Richard Prince is one of the most talked-about and headline-grabbing artists working today, but it's not always a lovefest out there. His careerlong strategy of using imagery culled from the worlds of pop culture and commerce has evolved with technology from simple "re-photography" to digital manipulation, with Prince bringing expert draftsmanship and lively painterliness to both abstract and depictive modes. A maverick by nature, Prince's attraction to the icons of the Old West — specifically, how those images are used in cinema and literature and then reused in advertising — feels right somehow. And for his hotly anticipated new show, "Richard Prince: Cowboys," the artist both revisits and updates what is arguably his most beloved, and personal, character. In a series of large-scale works, his signature avatar — in pixelated, colorful silhouettes — is placed in landscapes that both complete the picture and stand alone as expressive, abstract paintings. As with Prince's celebrated "Nurse" paintings, pulp fiction, vernacular illustration and modernist muscle-flexing vie for visual dominance, even as painstaking craft and cheeky irony vie for control of the message — just before they all ride off into the sunset together. Gagosian Gallery, 456 N. Camden Drive, Beverly Hills; Thurs., Feb. 21, 6-8 p.m.; Tues.-Sat., 10 a.m.-6 p.m., through April 6; free. (310) 271-9400, gagosian.com.
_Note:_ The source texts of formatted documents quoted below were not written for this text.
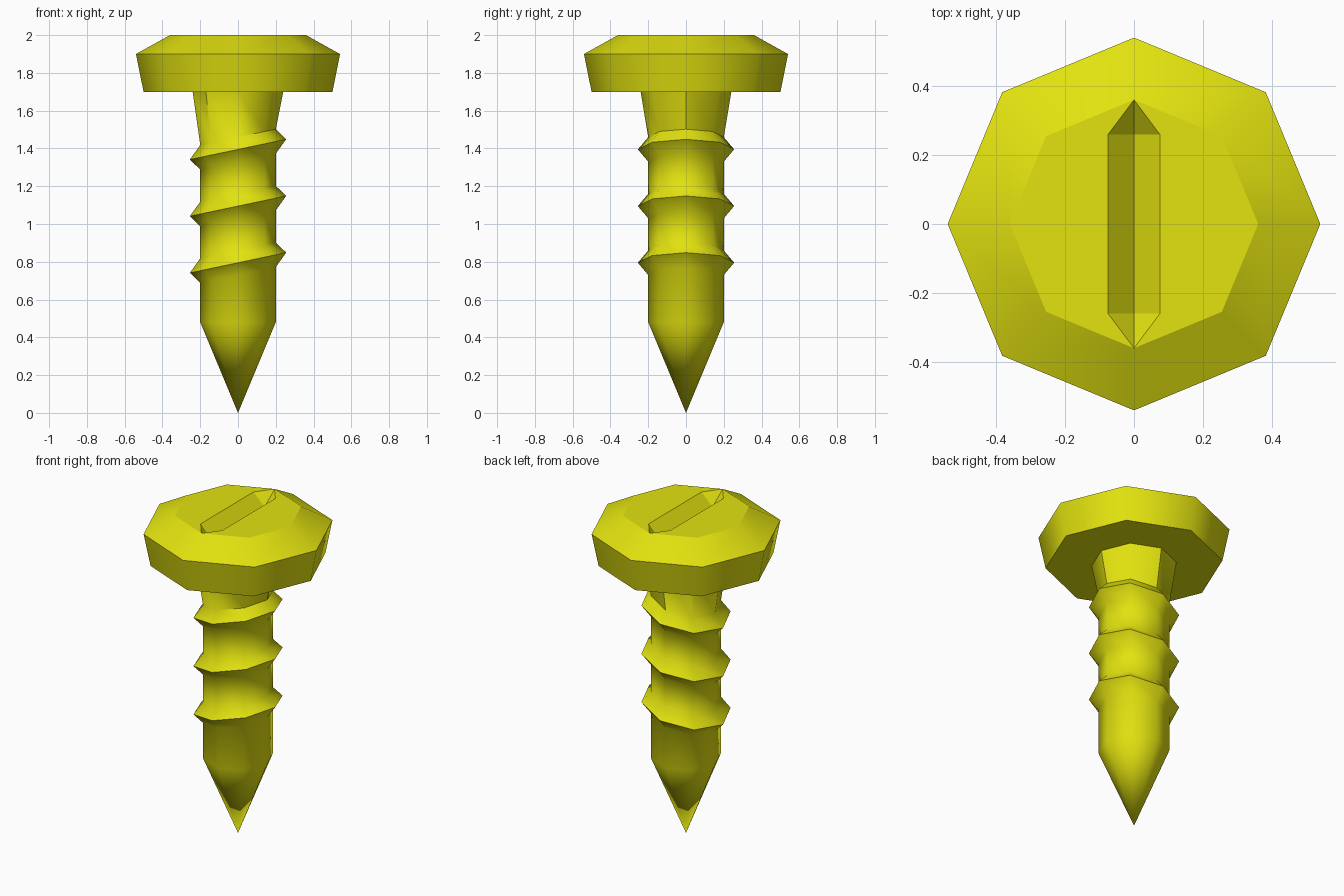
import bpy, bmesh
from math import cos, sin, radians, atan2, degrees

cube = bpy.data.objects.get("Cube")
if cube:
    bpy.data.objects.remove(cube)

SIDES = 8
TILT = 0.21          # rise of the thread per unit of x

yellow = bpy.data.materials.new("yellow")
yellow.use_nodes = True
yellow.diffuse_color = (0.76, 0.76, 0.005, 1)
yellow.node_tree.nodes["Principled BSDF"].inputs["Base Color"].default_value = yellow.diffuse_color


def add_ring(bm, r, z, tilt=0.0):
    points = [(r * cos(radians(45 * i)), r * sin(radians(45 * i))) for i in range(SIDES)]
    return [bm.verts.new((x, y, z + tilt * x)) for x, y in points]


def bridge(bm, a, b):
    for i in range(SIDES):
        j = (i + 1) % SIDES
        bm.faces.new((a[i], a[j], b[j], b[i]))


def finish(bm, name, flat_faces=()):
    bmesh.ops.recalc_face_normals(bm, faces=bm.faces)
    for f in bm.faces:
        f.smooth = f not in flat_faces
    for e in bm.edges:
        if len(e.link_faces) == 2 and e.calc_face_angle() > radians(48):
            e.smooth = False
    mesh = bpy.data.meshes.new(name)
    bm.to_mesh(mesh)
    bm.free()
    mesh.materials.append(yellow)
    obj = bpy.data.objects.new(name, mesh)
    bpy.context.collection.objects.link(obj)
    return obj


# Head: octagonal lathe with a V-shaped slot in the top
bm = bmesh.new()
rings = [add_ring(bm, r, z) for r, z in ((0.50, 1.7), (0.54, 1.9), (0.36, 2.0))]
for a, b in zip(rings, rings[1:]):
    bridge(bm, a, b)
flat = [bm.faces.new(rings[0][::-1])]
top = rings[-1]
back, front = top[2], top[6]
floor = [bm.verts.new((0, y, 1.925)) for y in (0.26, -0.26)]
for side, rim in ((1, (top[1], top[0], top[7])), (-1, (top[3], top[4], top[5]))):
    lip = [bm.verts.new((0.075 * side, y, 2.0)) for y in (0.26, -0.26)]
    flat.append(bm.faces.new((back, *rim, front, lip[1], lip[0])))
    flat.append(bm.faces.new((lip[0], lip[1], floor[1], floor[0])))
    flat.append(bm.faces.new((back, lip[0], floor[0])))
    flat.append(bm.faces.new((front, floor[1], lip[1])))
finish(bm, "head", flat)

# Shank: flared neck, three slanted threads and a pointed tip
bm = bmesh.new()
rings = [add_ring(bm, 0.24, 1.7)]
for z in (1.395, 1.095, 0.795):
    for r, dz in ((0.2, 0.065), (0.255, 0), (0.2, -0.065)):
        rings.append(add_ring(bm, r, z + dz, TILT))
rings.append(add_ring(bm, 0.2, 0.48))
for a, b in zip(rings, rings[1:]):
    bridge(bm, a, b)
tip = bm.verts.new((0, 0, 0))
for i in range(SIDES):
    bm.faces.new((rings[-1][i], rings[-1][(i + 1) % SIDES], tip))

# Crisp corners along some uprights of the core
for e in bm.edges:
    a, b = (v.co for v in e.verts)
    upright = abs(a.z - b.z) > 0.12 and min(a.z, b.z) > 0.6
    if upright and round(degrees(atan2(a.y, a.x))) % 360 in (0, 90, 135, 180, 225):
        e.smooth = False
finish(bm, "threaded_shank")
Tuesdays-Saturdays. Starts: Feb. 21. Continues through April 6, 2013
Get the Things to Do Newsletter
Sign up for our weekly guide to events in Los Angeles, and never be bored again. With suggestions for every day of the week, our recommendations will keep you busy on any budget.